▸ WHAT THE EXERCISE ASKS:
Below are records to be reproduced exactly and in full.

━━━━━━━━━━━━━━━━━━━━

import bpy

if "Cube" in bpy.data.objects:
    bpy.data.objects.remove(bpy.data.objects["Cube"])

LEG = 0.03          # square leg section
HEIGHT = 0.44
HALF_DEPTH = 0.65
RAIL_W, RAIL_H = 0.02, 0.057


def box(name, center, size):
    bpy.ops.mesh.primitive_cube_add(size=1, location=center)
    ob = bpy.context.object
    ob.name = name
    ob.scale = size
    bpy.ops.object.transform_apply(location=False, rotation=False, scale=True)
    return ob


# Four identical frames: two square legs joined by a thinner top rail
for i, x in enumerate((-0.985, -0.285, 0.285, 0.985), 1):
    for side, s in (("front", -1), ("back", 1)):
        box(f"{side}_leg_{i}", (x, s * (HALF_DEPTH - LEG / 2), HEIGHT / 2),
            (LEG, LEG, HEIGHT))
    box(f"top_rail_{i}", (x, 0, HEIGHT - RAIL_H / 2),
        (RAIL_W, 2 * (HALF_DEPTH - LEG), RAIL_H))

━━━━━━━━━━━━━━━━━━━━

▸ SOLUTION TO THE PROBLEM:
import bpy

if "Cube" in bpy.data.objects:
    bpy.data.objects.remove(bpy.data.objects["Cube"])

LEG = 0.03          # square leg section
HEIGHT = 0.44
HALF_DEPTH = 0.65
RAIL_W, RAIL_H = 0.02, 0.057


def box(name, center, size):
    bpy.ops.mesh.primitive_cube_add(size=1, location=center)
    ob = bpy.context.object
    ob.name = name
    ob.scale = size
    bpy.ops.object.transform_apply(location=False, rotation=False, scale=True)
    return ob


# Four identical frames: two square legs joined by a thinner top rail
for i, x in enumerate((-0.985, -0.285, 0.285, 0.985), 1):
    for side, s in (("front", -1), ("back", 1)):
        box(f"{side}_leg_{i}", (x, s * (HALF_DEPTH - LEG / 2), HEIGHT / 2),
            (LEG, LEG, HEIGHT))
    box(f"top_rail_{i}", (x, 0, HEIGHT - RAIL_H / 2),
        (RAIL_W, 2 * (HALF_DEPTH - LEG), RAIL_H))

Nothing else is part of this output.